You can get that with other objects -- the ruby that is the left eye of the idol in the temple hidden in the swamps, or whatever the treasure is at the dragon's lair -- but lots of objects do not have fixed locations. Their tendency to do so is understated in many quest stories. Even when the god is not actively intervening, you seldom find that a chunk of red glass had been substituted for the ruby when the idol was built.
Which has its advantages. You can send the characters off for their object without having them chasing their own tails while looking for a way to find where the object is at the moment.
My characters, on quest, are off and looking for mobile objects, where they not only don't have a forwarding address, they don't know where to look for such a forwarding address. It gives as much, if not more, potential for adventures in the course of getting there, because there is not only the final destination but all the intermediate locations where the characters think they might get somewhere.

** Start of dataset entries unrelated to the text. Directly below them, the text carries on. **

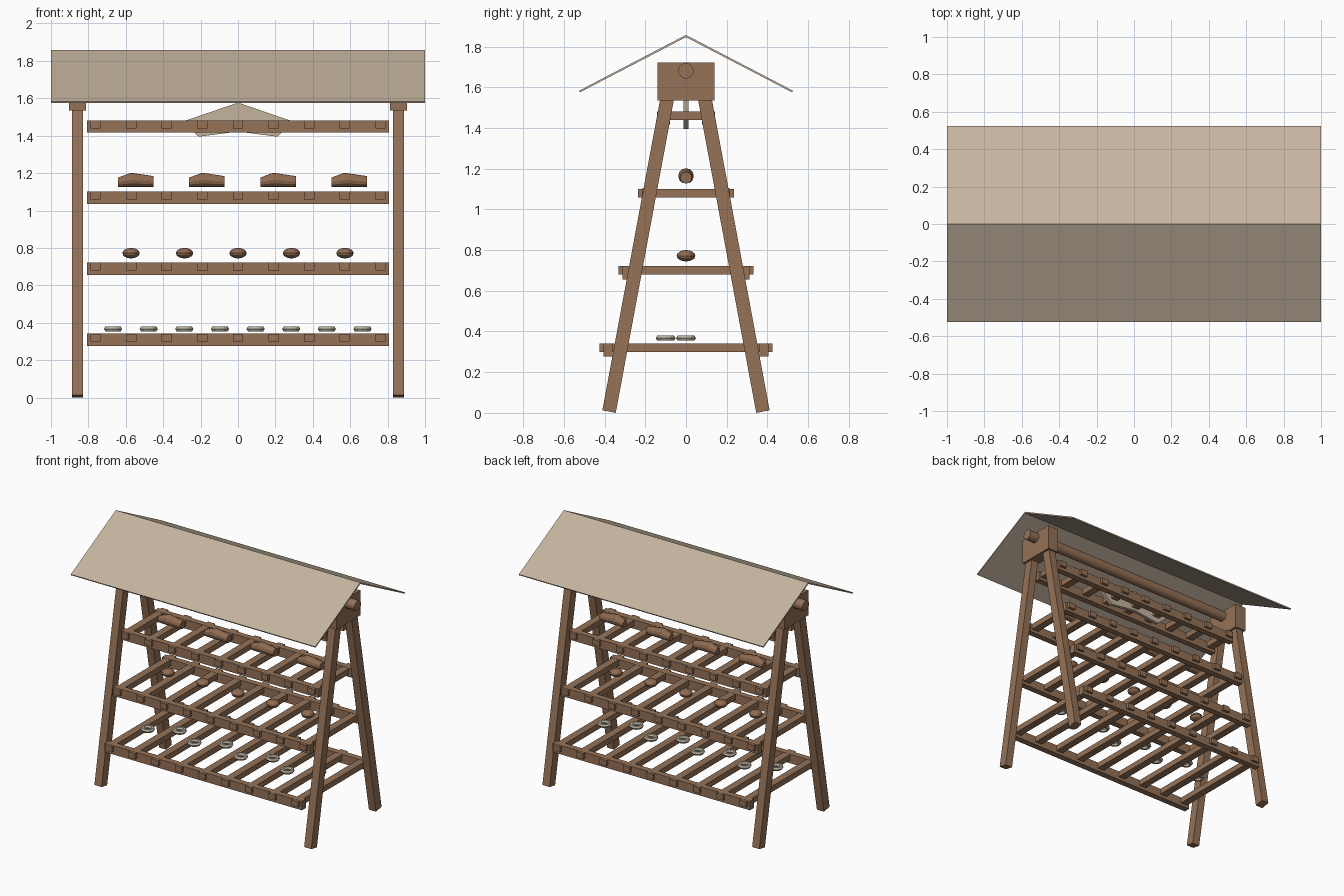
import bpy, bmesh, math
from mathutils import Vector, Matrix

if "Cube" in bpy.data.objects:
    bpy.data.objects.remove(bpy.data.objects["Cube"])


def material(name, rgb):
    m = bpy.data.materials.new(name)
    m.diffuse_color = (*rgb, 1)
    m.use_nodes = True
    m.node_tree.nodes["Principled BSDF"].inputs["Base Color"].default_value = m.diffuse_color
    return m


WOOD = material("brown wood", (0.30, 0.168, 0.095))
HIDE = material("tan hide", (0.56, 0.455, 0.345))
RING = material("pale ring", (0.50, 0.45, 0.36))
FOOD = material("dark brown food", (0.28, 0.148, 0.082))


def finish(name, bm, mat, smooth=False):
    bmesh.ops.recalc_face_normals(bm, faces=bm.faces)
    mesh = bpy.data.meshes.new(name)
    bm.to_mesh(mesh)
    bm.free()
    mesh.materials.append(mat)
    ob = bpy.data.objects.new(name, mesh)
    bpy.context.collection.objects.link(ob)
    if smooth:
        bpy.context.view_layer.objects.active = ob
        ob.select_set(True)
        bpy.ops.object.shade_smooth_by_angle(angle=math.radians(40))
        ob.select_set(False)
    return ob


def add_box(bm, center, size, rot=Matrix.Identity(4)):
    bmesh.ops.create_cube(bm, size=1, matrix=Matrix.Translation(center) @ rot
                          @ Matrix.Diagonal((*size, 1)))


def box(name, center, size, mat, rot=Matrix.Identity(4)):
    bm = bmesh.new()
    add_box(bm, center, size, rot)
    return finish(name, bm, mat)


def extruded(name, outline, axis, half, mat):
    """Closed 2D outline extruded symmetrically along x or y."""
    bm = bmesh.new()
    loops = []
    for s in (-half, half):
        loops.append([bm.verts.new((s, a, b) if axis == 'x' else (a, s, b)) for a, b in outline])
    n = len(outline)
    for i in range(n):
        j = (i + 1) % n
        bm.faces.new((loops[0][i], loops[0][j], loops[1][j], loops[1][i]))
    bm.faces.new(loops[0])
    bm.faces.new(loops[1])
    return finish(name, bm, mat)


# Splayed legs and the head blocks joining each pair
for sx in (-1, 1):
    for sy in (-1, 1):
        foot, top = Vector((sx * 0.858, sy * 0.378, 0.0065)), Vector((sx * 0.858, sy * 0.082, 1.6))
        d = top - foot
        rot = Matrix.Rotation(math.atan2(-d.y, d.z), 4, 'X')
        box("leg", (foot + top) / 2, (0.058, 0.067, d.length), WOOD, rot)
    box("head_block", (sx * 0.858, 0, 1.628), (0.09, 0.28, 0.185), WOOD)

# Ridge pole through both blocks
bm = bmesh.new()
bmesh.ops.create_cone(bm, cap_ends=True, segments=16, radius1=0.038, radius2=0.038, depth=1.96,
                      matrix=Matrix.Translation((0, 0, 1.68)) @ Matrix.Rotation(math.pi / 2, 4, 'Y'))
finish("ridge_pole", bm, WOOD, True)

# Thin pitched roof
extruded("roof", [(-0.525, 1.583), (0, 1.857), (0.525, 1.583),
                  (0.521, 1.575), (0, 1.846), (-0.521, 1.575)], 'x', 1.0, HIDE)

# Four drying racks: two long rails with nine crossbars through them
for level in range(4):
    top = 0.342 + 0.38 * level
    reach = 0.425 - 0.0943 * level
    for sy in (-1, 1):
        box("rack_rail", (0, sy * (reach - 0.042), top - 0.033), (1.614, 0.045, 0.066), WOOD)
    bm = bmesh.new()
    for i in range(9):
        add_box(bm, (-0.762 + 0.1905 * i, 0, top - 0.022), (0.055, 2 * reach, 0.042))
    finish("rack_crossbars", bm, WOOD)

# Small rings on the lowest rack, in a staggered row
for k in range(8):
    bm = bmesh.new()
    segs, sides = 12, 6
    grid = []
    for i in range(segs):
        a = 2 * math.pi * i / segs
        row = []
        for j in range(sides):
            b = 2 * math.pi * j / sides
            r = 0.034 + 0.0145 * math.cos(b)
            row.append(bm.verts.new((r * math.cos(a) - 0.668 + 0.1905 * k,
                                     r * math.sin(a) - (0.1 if k % 2 == 0 else 0),
                                     0.367 + 0.0145 * math.sin(b))))
        grid.append(row)
    for i in range(segs):
        for j in range(sides):
            i2, j2 = (i + 1) % segs, (j + 1) % sides
            bm.faces.new((grid[i][j], grid[i2][j], grid[i2][j2], grid[i][j2]))
    finish("ring", bm, RING)

# Flattened round pieces on the second rack
for k in range(5):
    bm = bmesh.new()
    bmesh.ops.create_uvsphere(bm, u_segments=12, v_segments=8, radius=1,
                              matrix=Matrix.Translation((-0.572 + 0.286 * k, 0, 0.772))
                              @ Matrix.Diagonal((0.046, 0.046, 0.028, 1)))
    finish("round_piece", bm, FOOD)

# Tapered cuts of meat on the third rack: octagonal sections, flat underneath
for k in range(4):
    bm = bmesh.new()
    loops = []
    for dx, r in ((-0.095, 0.025), (-0.026, 0.038), (0.095, 0.029)):
        loops.append([bm.verts.new((-0.546 + 0.38 * k + dx, r * math.cos(math.pi * i / 6),
                                    1.126 + r + r * math.sin(math.pi * i / 6))) for i in range(12)])
    for a, b in zip(loops, loops[1:]):
        for i in range(12):
            j = (i + 1) % 12
            bm.faces.new((a[i], a[j], b[j], b[i]))
    bm.faces.new(loops[0])
    bm.faces.new(loops[-1])
    finish("meat_cut", bm, FOOD)

# Spread hide hanging through the top rack
half = [(0.30, 1.474), (0.21, 1.395)]
extruded("hanging_hide", [(0, 1.577)] + half + [(0, 1.422)] + [(-x, z) for x, z in reversed(half)],
         'y', 0.012, HIDE)
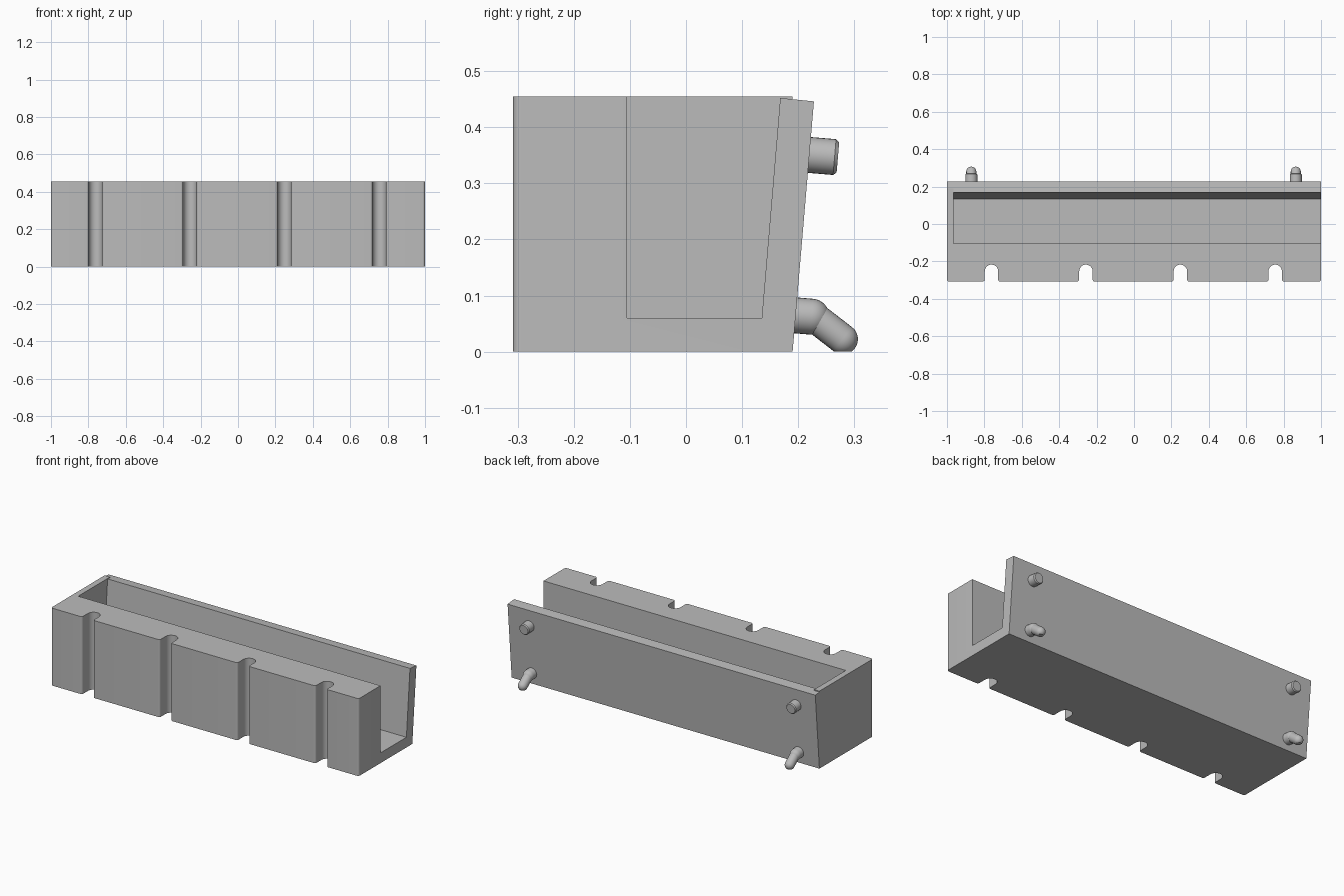
import bpy, bmesh
from math import sin, cos, pi, radians
from mathutils import Vector, Matrix

if "Cube" in bpy.data.objects:
    bpy.data.objects.remove(bpy.data.objects["Cube"])

grey = bpy.data.materials.new("light_grey")
grey.use_nodes = True
grey.diffuse_color = (0.5, 0.5, 0.5, 1)
grey.node_tree.nodes["Principled BSDF"].inputs["Base Color"].default_value = (0.5, 0.5, 0.5, 1)


def to_object(name, bm):
    bmesh.ops.recalc_face_normals(bm, faces=bm.faces[:])
    mesh = bpy.data.meshes.new(name)
    bm.to_mesh(mesh)
    bm.free()
    mesh.materials.append(grey)
    obj = bpy.data.objects.new(name, mesh)
    bpy.context.collection.objects.link(obj)
    return obj


def prism(name, outline, shift):
    bm = bmesh.new()
    face = bm.faces.new([bm.verts.new(p) for p in outline])
    new = bmesh.ops.extrude_face_region(bm, geom=[face])["geom"]
    bmesh.ops.translate(bm, vec=shift, verts=[v for v in new if isinstance(v, bmesh.types.BMVert)])
    return to_object(name, bm)


def arc(cx, cy, r, start, end, steps=8):
    angles = [radians(start + (end - start) * i / steps) for i in range(steps + 1)]
    return [(cx + r * cos(a), cy + r * sin(a)) for a in angles]


def smooth(obj):
    bpy.ops.object.select_all(action='DESELECT')
    obj.select_set(True)
    bpy.context.view_layer.objects.active = obj
    bpy.ops.object.shade_smooth_by_angle(angle=radians(30))


def boolean(obj, tool, operation):
    mod = obj.modifiers.new(operation.title(), 'BOOLEAN')
    mod.object, mod.operation, mod.solver = tool, operation, 'EXACT'
    bpy.context.view_layer.objects.active = obj
    bpy.ops.object.modifier_apply(modifier=mod.name)
    bpy.data.objects.remove(tool)


# Body outline: rounded front corners and four round-bottomed grooves
FRONT, BACK, TOP = -0.308, 0.19, 0.455
SLOT, LIP, CORNER = 0.036, 0.012, 0.013
outline = [(-1, BACK)] + arc(-1 + CORNER, FRONT + CORNER, CORNER, 180, 270)
for x in (-0.762, -0.257, 0.248, 0.755):
    outline += arc(x - SLOT - LIP, FRONT + LIP, LIP, 270, 360)
    outline += arc(x, -0.217 - SLOT, SLOT, 180, 0, 12)
    outline += arc(x + SLOT + LIP, FRONT + LIP, LIP, 180, 270)
outline += arc(1 - CORNER, FRONT + CORNER, CORNER, 270, 360) + [(1, BACK)]
body = prism("trough_body", [(x, y, 0) for x, y in outline], (0, 0, TOP))

# Leaning back plate
plate = [(0.13, 0), (BACK, 0), (0.228, 0.446), (0.168, 0.452)]
boolean(body, prism("back_plate", [(-1, y, z) for y, z in plate], (2, 0, 0)), 'UNION')

# Cavity, open at the top and at the left end
cavity = [(-0.105, 0.06), (0.135, 0.06), (0.168, 0.452), (0.228, 0.446),
          (0.25, 0.444), (0.25, 0.6), (-0.105, 0.6)]
cutter = prism("cavity_cutter", [(-0.965, y, z) for y, z in cavity], (2.2, 0, 0))
cutter.hide_render = True
boolean(body, cutter, 'DIFFERENCE')
smooth(body)


def lathe(bm, profile, origin, direction, sides=28):
    """Turn (distance, radius) pairs about an axis into a closed solid."""
    turn = Vector(direction).to_track_quat('Z', 'Y').to_matrix().to_4x4()
    place = Matrix.Translation(origin) @ turn
    rings = [[bm.verts.new(place @ Vector((r * cos(2 * pi * i / sides), r * sin(2 * pi * i / sides), d)))
              for i in range(sides)] for d, r in profile]
    for a, b in zip(rings, rings[1:]):
        for i in range(sides):
            j = (i + 1) % sides
            bm.faces.new((a[i], a[j], b[j], b[i]))
    bm.faces.new(rings[0][::-1])
    bm.faces.new(rings[-1])


def round_end(length, r):
    return [(0, r)] + [(length + r * sin(radians(a)), r * cos(radians(a))) for a in range(0, 90, 11)]


# Mounting pegs: straight above, bent hooks below
for side, x in (("right", -0.87), ("left", 0.865)):
    bm = bmesh.new()
    lathe(bm, [(0, 0.032), (0.062, 0.032), (0.068, 0.027)], (x, 0.203, 0.352), (0, 1, -0.085))
    smooth(to_object(side + "_upper_peg", bm))

    bm = bmesh.new()
    lathe(bm, round_end(0.044, 0.032), (x, 0.18, 0.066), (0, 1, -0.085))
    lathe(bm, round_end(0.065, 0.027), (x, 0.228, 0.062), (0, 0.79, -0.61))
    cut = bmesh.ops.bisect_plane(bm, geom=bm.verts[:] + bm.edges[:] + bm.faces[:],
                                 plane_co=(0, 0, 0), plane_no=(0, 0, -1), clear_outer=True)
    bmesh.ops.holes_fill(bm, edges=[e for e in cut["geom_cut"] if isinstance(e, bmesh.types.BMEdge)])
    smooth(to_object(side + "_lower_hook", bm))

On the other hand, it does a great deal to change the mood of a piece. The less reason they have to believe that any given location will be able to tell them where to go, the more frustrated the characters will get, in a way you don't get just by dropping a few trolls in their path, or even by cutting off one route and so forcing them to take another. And that's even if you stick to the conventions that allow such information to be presumed reliable. There are sound reasons for that one, not to have your characters chasing after will-o'-wisps, which is frustrating for characters and readers alike. But chasing around that bit of fugitive if reliable information can be dangerously like it.